[[ Records for this task open ]]

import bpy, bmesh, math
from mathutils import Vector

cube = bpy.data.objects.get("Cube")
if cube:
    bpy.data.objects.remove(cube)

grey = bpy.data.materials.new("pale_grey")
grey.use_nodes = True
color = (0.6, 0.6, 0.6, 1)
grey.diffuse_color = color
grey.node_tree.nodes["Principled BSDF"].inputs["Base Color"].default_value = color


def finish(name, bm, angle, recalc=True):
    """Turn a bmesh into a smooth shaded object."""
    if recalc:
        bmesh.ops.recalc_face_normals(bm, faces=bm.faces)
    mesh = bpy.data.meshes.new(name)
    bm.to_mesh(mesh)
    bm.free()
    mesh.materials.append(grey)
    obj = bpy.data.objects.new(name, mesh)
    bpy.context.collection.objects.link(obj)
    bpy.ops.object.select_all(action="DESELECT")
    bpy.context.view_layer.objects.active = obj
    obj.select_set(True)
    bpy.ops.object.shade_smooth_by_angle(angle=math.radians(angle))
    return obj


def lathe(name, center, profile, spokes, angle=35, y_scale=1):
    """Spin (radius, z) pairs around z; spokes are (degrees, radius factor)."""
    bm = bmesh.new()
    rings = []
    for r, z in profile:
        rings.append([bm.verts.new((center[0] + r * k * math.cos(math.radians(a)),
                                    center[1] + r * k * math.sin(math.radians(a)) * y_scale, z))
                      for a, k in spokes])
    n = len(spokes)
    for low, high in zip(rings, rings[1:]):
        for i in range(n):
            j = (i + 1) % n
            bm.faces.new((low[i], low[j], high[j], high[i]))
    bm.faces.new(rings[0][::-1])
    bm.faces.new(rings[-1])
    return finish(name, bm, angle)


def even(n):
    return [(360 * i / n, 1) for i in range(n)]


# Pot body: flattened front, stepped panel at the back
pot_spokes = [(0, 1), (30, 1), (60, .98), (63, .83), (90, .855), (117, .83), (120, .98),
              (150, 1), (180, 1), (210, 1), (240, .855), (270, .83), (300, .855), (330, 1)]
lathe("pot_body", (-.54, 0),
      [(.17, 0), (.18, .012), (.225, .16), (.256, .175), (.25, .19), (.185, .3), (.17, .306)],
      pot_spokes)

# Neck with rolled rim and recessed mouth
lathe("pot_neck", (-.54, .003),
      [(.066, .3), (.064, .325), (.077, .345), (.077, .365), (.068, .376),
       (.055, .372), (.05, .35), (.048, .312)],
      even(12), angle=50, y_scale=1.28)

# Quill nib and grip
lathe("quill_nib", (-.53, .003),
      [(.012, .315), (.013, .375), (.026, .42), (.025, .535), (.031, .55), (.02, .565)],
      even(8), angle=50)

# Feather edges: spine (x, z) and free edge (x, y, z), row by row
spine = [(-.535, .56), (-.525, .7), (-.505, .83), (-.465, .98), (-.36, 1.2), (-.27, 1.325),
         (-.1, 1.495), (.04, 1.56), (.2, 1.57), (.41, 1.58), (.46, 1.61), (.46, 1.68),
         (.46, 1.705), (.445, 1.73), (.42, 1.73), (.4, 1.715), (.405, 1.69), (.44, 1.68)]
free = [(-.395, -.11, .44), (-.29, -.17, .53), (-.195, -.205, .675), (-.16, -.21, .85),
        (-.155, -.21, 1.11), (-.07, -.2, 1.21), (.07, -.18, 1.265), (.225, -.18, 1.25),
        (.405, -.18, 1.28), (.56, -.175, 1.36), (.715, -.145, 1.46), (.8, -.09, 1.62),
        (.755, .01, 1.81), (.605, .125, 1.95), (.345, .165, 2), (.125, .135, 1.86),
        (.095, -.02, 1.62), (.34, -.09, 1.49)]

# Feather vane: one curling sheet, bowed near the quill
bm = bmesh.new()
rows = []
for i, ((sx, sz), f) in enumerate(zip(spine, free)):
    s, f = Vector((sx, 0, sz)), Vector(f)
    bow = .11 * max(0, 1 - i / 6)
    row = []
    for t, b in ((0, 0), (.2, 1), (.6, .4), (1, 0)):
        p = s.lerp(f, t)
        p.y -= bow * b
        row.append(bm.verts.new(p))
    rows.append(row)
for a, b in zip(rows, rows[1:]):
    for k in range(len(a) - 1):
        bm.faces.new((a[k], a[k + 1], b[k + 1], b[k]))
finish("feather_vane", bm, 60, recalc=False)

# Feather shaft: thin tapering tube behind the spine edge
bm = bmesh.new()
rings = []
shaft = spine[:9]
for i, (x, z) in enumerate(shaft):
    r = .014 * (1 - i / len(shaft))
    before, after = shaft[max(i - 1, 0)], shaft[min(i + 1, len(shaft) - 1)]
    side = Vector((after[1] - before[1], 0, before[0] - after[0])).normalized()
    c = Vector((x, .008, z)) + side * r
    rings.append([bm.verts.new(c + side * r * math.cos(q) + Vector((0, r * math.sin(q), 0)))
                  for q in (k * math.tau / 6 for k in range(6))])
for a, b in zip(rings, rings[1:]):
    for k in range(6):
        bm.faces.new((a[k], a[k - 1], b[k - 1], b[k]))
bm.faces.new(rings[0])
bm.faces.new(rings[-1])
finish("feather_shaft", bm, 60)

[[ Records for this task closed ]]

Output every line from the records, exactly as written.

**Finished task**
import bpy, bmesh, math
from mathutils import Vector

cube = bpy.data.objects.get("Cube")
if cube:
    bpy.data.objects.remove(cube)

grey = bpy.data.materials.new("pale_grey")
grey.use_nodes = True
color = (0.6, 0.6, 0.6, 1)
grey.diffuse_color = color
grey.node_tree.nodes["Principled BSDF"].inputs["Base Color"].default_value = color


def finish(name, bm, angle, recalc=True):
    """Turn a bmesh into a smooth shaded object."""
    if recalc:
        bmesh.ops.recalc_face_normals(bm, faces=bm.faces)
    mesh = bpy.data.meshes.new(name)
    bm.to_mesh(mesh)
    bm.free()
    mesh.materials.append(grey)
    obj = bpy.data.objects.new(name, mesh)
    bpy.context.collection.objects.link(obj)
    bpy.ops.object.select_all(action="DESELECT")
    bpy.context.view_layer.objects.active = obj
    obj.select_set(True)
    bpy.ops.object.shade_smooth_by_angle(angle=math.radians(angle))
    return obj


def lathe(name, center, profile, spokes, angle=35, y_scale=1):
    """Spin (radius, z) pairs around z; spokes are (degrees, radius factor)."""
    bm = bmesh.new()
    rings = []
    for r, z in profile:
        rings.append([bm.verts.new((center[0] + r * k * math.cos(math.radians(a)),
                                    center[1] + r * k * math.sin(math.radians(a)) * y_scale, z))
                      for a, k in spokes])
    n = len(spokes)
    for low, high in zip(rings, rings[1:]):
        for i in range(n):
            j = (i + 1) % n
            bm.faces.new((low[i], low[j], high[j], high[i]))
    bm.faces.new(rings[0][::-1])
    bm.faces.new(rings[-1])
    return finish(name, bm, angle)


def even(n):
    return [(360 * i / n, 1) for i in range(n)]


# Pot body: flattened front, stepped panel at the back
pot_spokes = [(0, 1), (30, 1), (60, .98), (63, .83), (90, .855), (117, .83), (120, .98),
              (150, 1), (180, 1), (210, 1), (240, .855), (270, .83), (300, .855), (330, 1)]
lathe("pot_body", (-.54, 0),
      [(.17, 0), (.18, .012), (.225, .16), (.256, .175), (.25, .19), (.185, .3), (.17, .306)],
      pot_spokes)

# Neck with rolled rim and recessed mouth
lathe("pot_neck", (-.54, .003),
      [(.066, .3), (.064, .325), (.077, .345), (.077, .365), (.068, .376),
       (.055, .372), (.05, .35), (.048, .312)],
      even(12), angle=50, y_scale=1.28)

# Quill nib and grip
lathe("quill_nib", (-.53, .003),
      [(.012, .315), (.013, .375), (.026, .42), (.025, .535), (.031, .55), (.02, .565)],
      even(8), angle=50)

# Feather edges: spine (x, z) and free edge (x, y, z), row by row
spine = [(-.535, .56), (-.525, .7), (-.505, .83), (-.465, .98), (-.36, 1.2), (-.27, 1.325),
         (-.1, 1.495), (.04, 1.56), (.2, 1.57), (.41, 1.58), (.46, 1.61), (.46, 1.68),
         (.46, 1.705), (.445, 1.73), (.42, 1.73), (.4, 1.715), (.405, 1.69), (.44, 1.68)]
free = [(-.395, -.11, .44), (-.29, -.17, .53), (-.195, -.205, .675), (-.16, -.21, .85),
        (-.155, -.21, 1.11), (-.07, -.2, 1.21), (.07, -.18, 1.265), (.225, -.18, 1.25),
        (.405, -.18, 1.28), (.56, -.175, 1.36), (.715, -.145, 1.46), (.8, -.09, 1.62),
        (.755, .01, 1.81), (.605, .125, 1.95), (.345, .165, 2), (.125, .135, 1.86),
        (.095, -.02, 1.62), (.34, -.09, 1.49)]

# Feather vane: one curling sheet, bowed near the quill
bm = bmesh.new()
rows = []
for i, ((sx, sz), f) in enumerate(zip(spine, free)):
    s, f = Vector((sx, 0, sz)), Vector(f)
    bow = .11 * max(0, 1 - i / 6)
    row = []
    for t, b in ((0, 0), (.2, 1), (.6, .4), (1, 0)):
        p = s.lerp(f, t)
        p.y -= bow * b
        row.append(bm.verts.new(p))
    rows.append(row)
for a, b in zip(rows, rows[1:]):
    for k in range(len(a) - 1):
        bm.faces.new((a[k], a[k + 1], b[k + 1], b[k]))
finish("feather_vane", bm, 60, recalc=False)

# Feather shaft: thin tapering tube behind the spine edge
bm = bmesh.new()
rings = []
shaft = spine[:9]
for i, (x, z) in enumerate(shaft):
    r = .014 * (1 - i / len(shaft))
    before, after = shaft[max(i - 1, 0)], shaft[min(i + 1, len(shaft) - 1)]
    side = Vector((after[1] - before[1], 0, before[0] - after[0])).normalized()
    c = Vector((x, .008, z)) + side * r
    rings.append([bm.verts.new(c + side * r * math.cos(q) + Vector((0, r * math.sin(q), 0)))
                  for q in (k * math.tau / 6 for k in range(6))])
for a, b in zip(rings, rings[1:]):
    for k in range(6):
        bm.faces.new((a[k], a[k - 1], b[k - 1], b[k]))
bm.faces.new(rings[0])
bm.faces.new(rings[-1])
finish("feather_shaft", bm, 60)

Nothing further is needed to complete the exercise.